Print every record exactly as it appears. Leave the pictures out.

·····

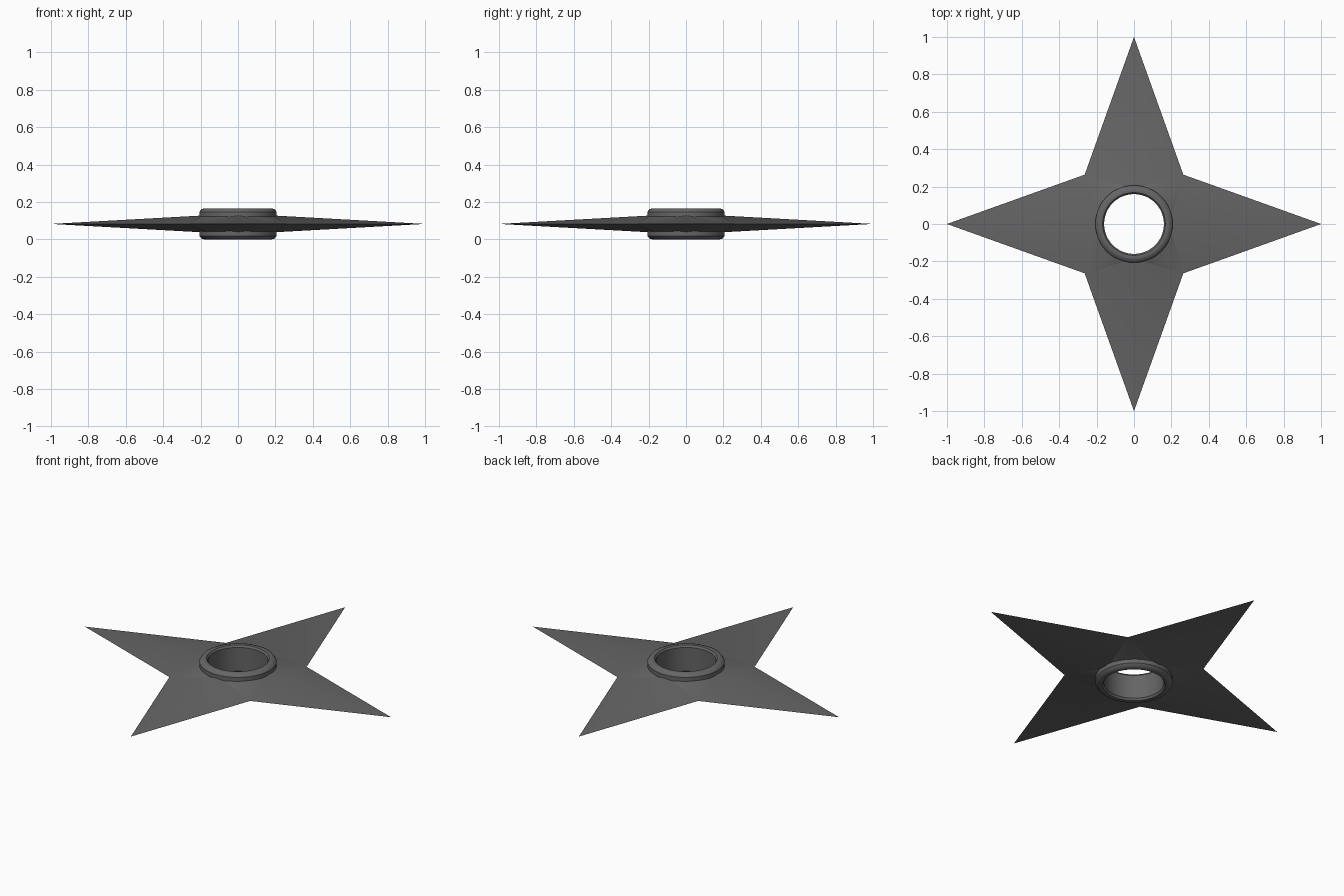
import bpy, bmesh, math

if "Cube" in bpy.data.objects:
    bpy.data.objects.remove(bpy.data.objects["Cube"])

ZC = 0.083          # mid-plane height
N = 48              # sides of the round parts

steel = bpy.data.materials.new("dark_steel")
steel.diffuse_color = (0.13, 0.13, 0.13, 1)
steel.use_nodes = True
steel.node_tree.nodes["Principled BSDF"].inputs["Base Color"].default_value = steel.diffuse_color


def finish(bm, name):
    bmesh.ops.remove_doubles(bm, verts=bm.verts, dist=1e-5)
    bmesh.ops.recalc_face_normals(bm, faces=bm.faces)
    me = bpy.data.meshes.new(name)
    bm.to_mesh(me)
    bm.free()
    me.materials.append(steel)
    ob = bpy.data.objects.new(name, me)
    bpy.context.collection.objects.link(ob)
    bpy.context.view_layer.objects.active = ob
    ob.select_set(True)
    bpy.ops.object.shade_smooth_by_angle(angle=math.radians(35))
    ob.select_set(False)


def polar(r, i, z):
    a = 2 * math.pi * i / N
    return (r * math.cos(a), r * math.sin(a), ZC + z)


# Four-pointed blade: ridged arms rising from sharp edges to a raised hub
bm = bmesh.new()
octant = N // 8
for side in (1, -1):
    hub = [bm.verts.new(polar(0.19, i, 0.045 * side)) for i in range(N)]
    tips = [bm.verts.new(polar(1.0, k * N // 4, 0)) for k in range(4)]
    notches = [bm.verts.new(polar(0.373, k * N // 4 + octant, 0)) for k in range(4)]
    for k in range(4):
        c = k * 2 * octant
        bm.faces.new((tips[k], notches[k], hub[c]))
        bm.faces.new((tips[k], hub[c], notches[k - 1]))
        for i in range(c, c + 2 * octant):
            bm.faces.new((notches[k], hub[(i + 1) % N], hub[i]))
finish(bm, "blade")

# Chamfered ring lining the centre hole
profile = [(0.160, 0.070), (0.168, 0.081), (0.180, 0.083), (0.196, 0.078), (0.207, 0.064)]
profile += [(r, -z) for r, z in reversed(profile)]
bm = bmesh.new()
loops = [[bm.verts.new(polar(r, i, z)) for i in range(N)] for r, z in profile]
for a, b in zip(loops, loops[1:] + loops[:1]):
    for i in range(N):
        j = (i + 1) % N
        bm.faces.new((a[i], a[j], b[j], b[i]))
finish(bm, "centre_ring")
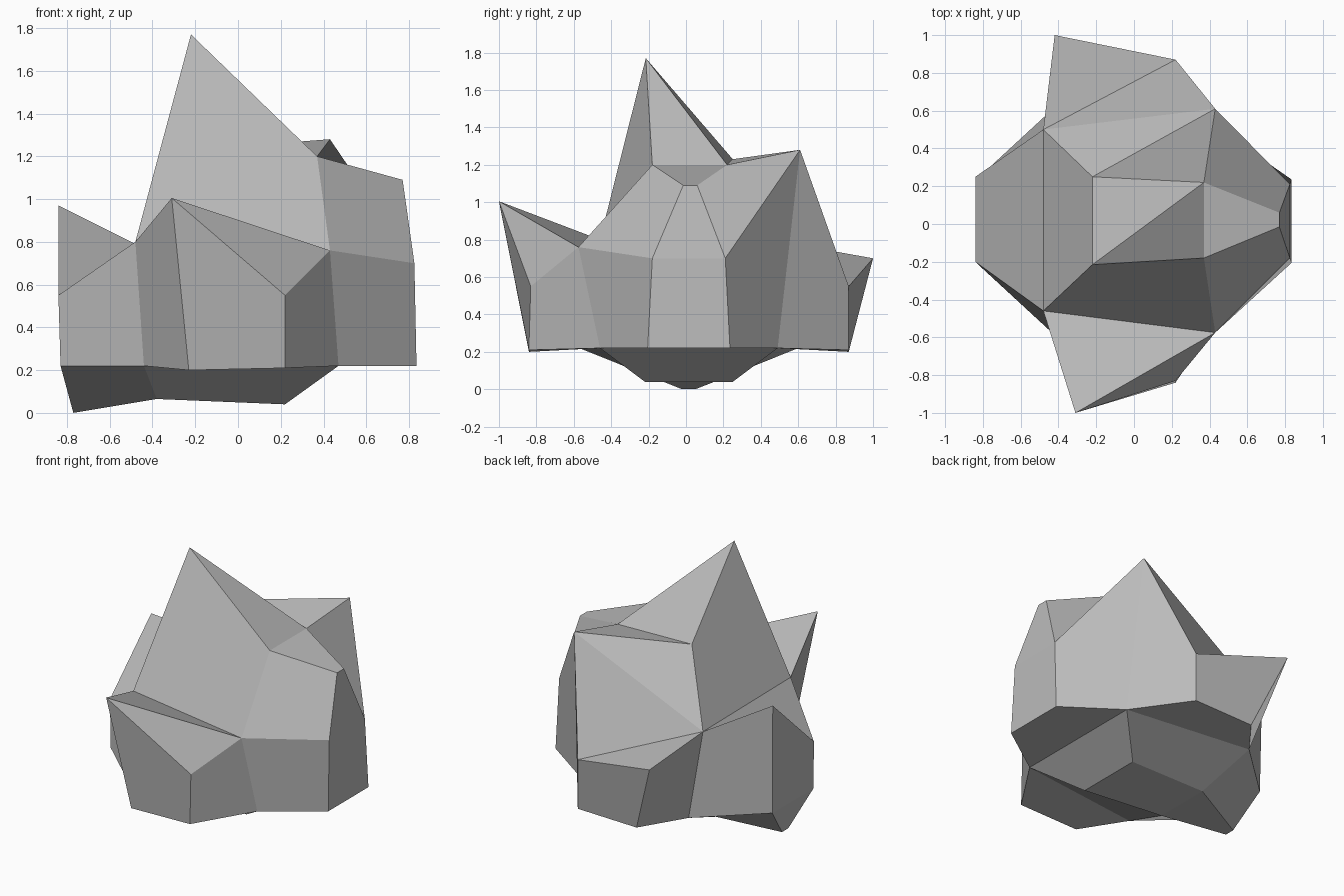
import bpy, bmesh

if "Cube" in bpy.data.objects:
    bpy.data.objects.remove(bpy.data.objects["Cube"])

stone = bpy.data.materials.new("grey_stone")
stone.diffuse_color = (0.5, 0.5, 0.5, 1)
stone.use_nodes = True
stone.node_tree.nodes["Principled BSDF"].inputs["Base Color"].default_value = stone.diffuse_color

bm = bmesh.new()
V = lambda x, y, z: bm.verts.new((x, y, z))
MID = 0.015  # plane the lower half is mirrored about


def pair(x, half, z):
    """Front and back vertex of a mirrored pair."""
    return V(x, MID - half, z), V(x, MID + half, z)


def half_cap(spine, knee, out_knee, out_spine):
    """Slope beside the central strip, plus the flap beyond it."""
    _, s1, s2, s3, s4, s5 = spine
    for f in ((s1, s2, s3, knee), (s3, s4, s5, knee)):
        bm.faces.new(f)
    return bm.faces.new((s1, knee, out_knee, out_spine))


def strip(front, back):
    for i in range(5):
        bm.faces.new((front[i], front[i + 1], back[i + 1], back[i]))


# upper half: front and back spines running left to right
top_f = [V(-.84, -.20, .55), V(-.48, -.46, .80), V(-.22, -.215, 1.77),
         V(.37, -.18, 1.20), V(.77, -.015, 1.09), V(.825, -.18, .70)]
top_b = [V(-.84, .25, .97), V(-.48, .50, .79), V(-.22, .25, 1.23),
         V(.37, .22, 1.20), V(.77, .06, 1.09), V(.825, .21, .70)]
knee_f, flap_f, tip_f = V(.43, -.575, .76), V(.22, -.83, .55), V(-.31, -1, 1.005)
knee_b, flap_b, tip_b = V(.43, .61, 1.28), V(.22, .87, .55), V(-.42, 1, .70)
strip(top_f, top_b)
flap_face_f = half_cap(top_f, knee_f, flap_f, tip_f)
flap_face_b = half_cap(top_b, knee_b, flap_b, tip_b)

# lower half: same layout, running right to left
low = [pair(.835, .22, .22), pair(.47, .475, .22), pair(.22, .235, .04),
       pair(-.38, .20, .065), pair(-.77, .035, 0), pair(-.83, .225, .22)]
low_f, low_b = [p[0] for p in low], [p[1] for p in low]
lknee, lspur, lflap = pair(-.44, .585, .22), pair(-.23, .855, .20), pair(.22, .855, .21)
strip(low_f, low_b)
for i, spine in enumerate((low_f, low_b)):
    half_cap(spine, lknee[i], lspur[i], lflap[i])

# side wall between the two rims
upper = [top_f[0], top_f[1], tip_f, flap_f, knee_f, top_f[5],
         top_b[5], knee_b, flap_b, tip_b, top_b[1], top_b[0]]
lower = [low_f[5], lknee[0], lspur[0], lflap[0], low_f[1], low_f[0],
         low_b[0], low_b[1], lflap[1], lspur[1], lknee[1], low_b[5]]
for i in range(12):
    j = (i + 1) % 12
    bm.faces.new((upper[i], upper[j], lower[j], lower[i]))

# creases across the bent faces
for a, b in ((tip_f, knee_f), (top_b[1], flap_b), (top_b[1], knee_b)):
    if not bm.edges.get((a, b)):
        bmesh.ops.connect_verts(bm, verts=[a, b])
for a, b in ((top_f[2], top_b[3]), (top_b[2], knee_b)):
    bmesh.ops.connect_verts(bm, verts=[a, b])

bmesh.ops.recalc_face_normals(bm, faces=bm.faces)
mesh = bpy.data.meshes.new("boulder")
bm.to_mesh(mesh)
bm.free()
mesh.materials.append(stone)
boulder = bpy.data.objects.new("boulder", mesh)
bpy.context.collection.objects.link(boulder)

·····

*Completed exercise*.
import bpy, bmesh, math

if "Cube" in bpy.data.objects:
    bpy.data.objects.remove(bpy.data.objects["Cube"])

ZC = 0.083          # mid-plane height
N = 48              # sides of the round parts

steel = bpy.data.materials.new("dark_steel")
steel.diffuse_color = (0.13, 0.13, 0.13, 1)
steel.use_nodes = True
steel.node_tree.nodes["Principled BSDF"].inputs["Base Color"].default_value = steel.diffuse_color


def finish(bm, name):
    bmesh.ops.remove_doubles(bm, verts=bm.verts, dist=1e-5)
    bmesh.ops.recalc_face_normals(bm, faces=bm.faces)
    me = bpy.data.meshes.new(name)
    bm.to_mesh(me)
    bm.free()
    me.materials.append(steel)
    ob = bpy.data.objects.new(name, me)
    bpy.context.collection.objects.link(ob)
    bpy.context.view_layer.objects.active = ob
    ob.select_set(True)
    bpy.ops.object.shade_smooth_by_angle(angle=math.radians(35))
    ob.select_set(False)


def polar(r, i, z):
    a = 2 * math.pi * i / N
    return (r * math.cos(a), r * math.sin(a), ZC + z)


# Four-pointed blade: ridged arms rising from sharp edges to a raised hub
bm = bmesh.new()
octant = N // 8
for side in (1, -1):
    hub = [bm.verts.new(polar(0.19, i, 0.045 * side)) for i in range(N)]
    tips = [bm.verts.new(polar(1.0, k * N // 4, 0)) for k in range(4)]
    notches = [bm.verts.new(polar(0.373, k * N // 4 + octant, 0)) for k in range(4)]
    for k in range(4):
        c = k * 2 * octant
        bm.faces.new((tips[k], notches[k], hub[c]))
        bm.faces.new((tips[k], hub[c], notches[k - 1]))
        for i in range(c, c + 2 * octant):
            bm.faces.new((notches[k], hub[(i + 1) % N], hub[i]))
finish(bm, "blade")

# Chamfered ring lining the centre hole
profile = [(0.160, 0.070), (0.168, 0.081), (0.180, 0.083), (0.196, 0.078), (0.207, 0.064)]
profile += [(r, -z) for r, z in reversed(profile)]
bm = bmesh.new()
loops = [[bm.verts.new(polar(r, i, z)) for i in range(N)] for r, z in profile]
for a, b in zip(loops, loops[1:] + loops[:1]):
    for i in range(N):
        j = (i + 1) % N
        bm.faces.new((a[i], a[j], b[j], b[i]))
finish(bm, "centre_ring")
import bpy, bmesh

if "Cube" in bpy.data.objects:
    bpy.data.objects.remove(bpy.data.objects["Cube"])

stone = bpy.data.materials.new("grey_stone")
stone.diffuse_color = (0.5, 0.5, 0.5, 1)
stone.use_nodes = True
stone.node_tree.nodes["Principled BSDF"].inputs["Base Color"].default_value = stone.diffuse_color

bm = bmesh.new()
V = lambda x, y, z: bm.verts.new((x, y, z))
MID = 0.015  # plane the lower half is mirrored about


def pair(x, half, z):
    """Front and back vertex of a mirrored pair."""
    return V(x, MID - half, z), V(x, MID + half, z)


def half_cap(spine, knee, out_knee, out_spine):
    """Slope beside the central strip, plus the flap beyond it."""
    _, s1, s2, s3, s4, s5 = spine
    for f in ((s1, s2, s3, knee), (s3, s4, s5, knee)):
        bm.faces.new(f)
    return bm.faces.new((s1, knee, out_knee, out_spine))


def strip(front, back):
    for i in range(5):
        bm.faces.new((front[i], front[i + 1], back[i + 1], back[i]))


# upper half: front and back spines running left to right
top_f = [V(-.84, -.20, .55), V(-.48, -.46, .80), V(-.22, -.215, 1.77),
         V(.37, -.18, 1.20), V(.77, -.015, 1.09), V(.825, -.18, .70)]
top_b = [V(-.84, .25, .97), V(-.48, .50, .79), V(-.22, .25, 1.23),
         V(.37, .22, 1.20), V(.77, .06, 1.09), V(.825, .21, .70)]
knee_f, flap_f, tip_f = V(.43, -.575, .76), V(.22, -.83, .55), V(-.31, -1, 1.005)
knee_b, flap_b, tip_b = V(.43, .61, 1.28), V(.22, .87, .55), V(-.42, 1, .70)
strip(top_f, top_b)
flap_face_f = half_cap(top_f, knee_f, flap_f, tip_f)
flap_face_b = half_cap(top_b, knee_b, flap_b, tip_b)

# lower half: same layout, running right to left
low = [pair(.835, .22, .22), pair(.47, .475, .22), pair(.22, .235, .04),
       pair(-.38, .20, .065), pair(-.77, .035, 0), pair(-.83, .225, .22)]
low_f, low_b = [p[0] for p in low], [p[1] for p in low]
lknee, lspur, lflap = pair(-.44, .585, .22), pair(-.23, .855, .20), pair(.22, .855, .21)
strip(low_f, low_b)
for i, spine in enumerate((low_f, low_b)):
    half_cap(spine, lknee[i], lspur[i], lflap[i])

# side wall between the two rims
upper = [top_f[0], top_f[1], tip_f, flap_f, knee_f, top_f[5],
         top_b[5], knee_b, flap_b, tip_b, top_b[1], top_b[0]]
lower = [low_f[5], lknee[0], lspur[0], lflap[0], low_f[1], low_f[0],
         low_b[0], low_b[1], lflap[1], lspur[1], lknee[1], low_b[5]]
for i in range(12):
    j = (i + 1) % 12
    bm.faces.new((upper[i], upper[j], lower[j], lower[i]))

# creases across the bent faces
for a, b in ((tip_f, knee_f), (top_b[1], flap_b), (top_b[1], knee_b)):
    if not bm.edges.get((a, b)):
        bmesh.ops.connect_verts(bm, verts=[a, b])
for a, b in ((top_f[2], top_b[3]), (top_b[2], knee_b)):
    bmesh.ops.connect_verts(bm, verts=[a, b])

bmesh.ops.recalc_face_normals(bm, faces=bm.faces)
mesh = bpy.data.meshes.new("boulder")
bm.to_mesh(mesh)
bm.free()
mesh.materials.append(stone)
boulder = bpy.data.objects.new("boulder", mesh)
bpy.context.collection.objects.link(boulder)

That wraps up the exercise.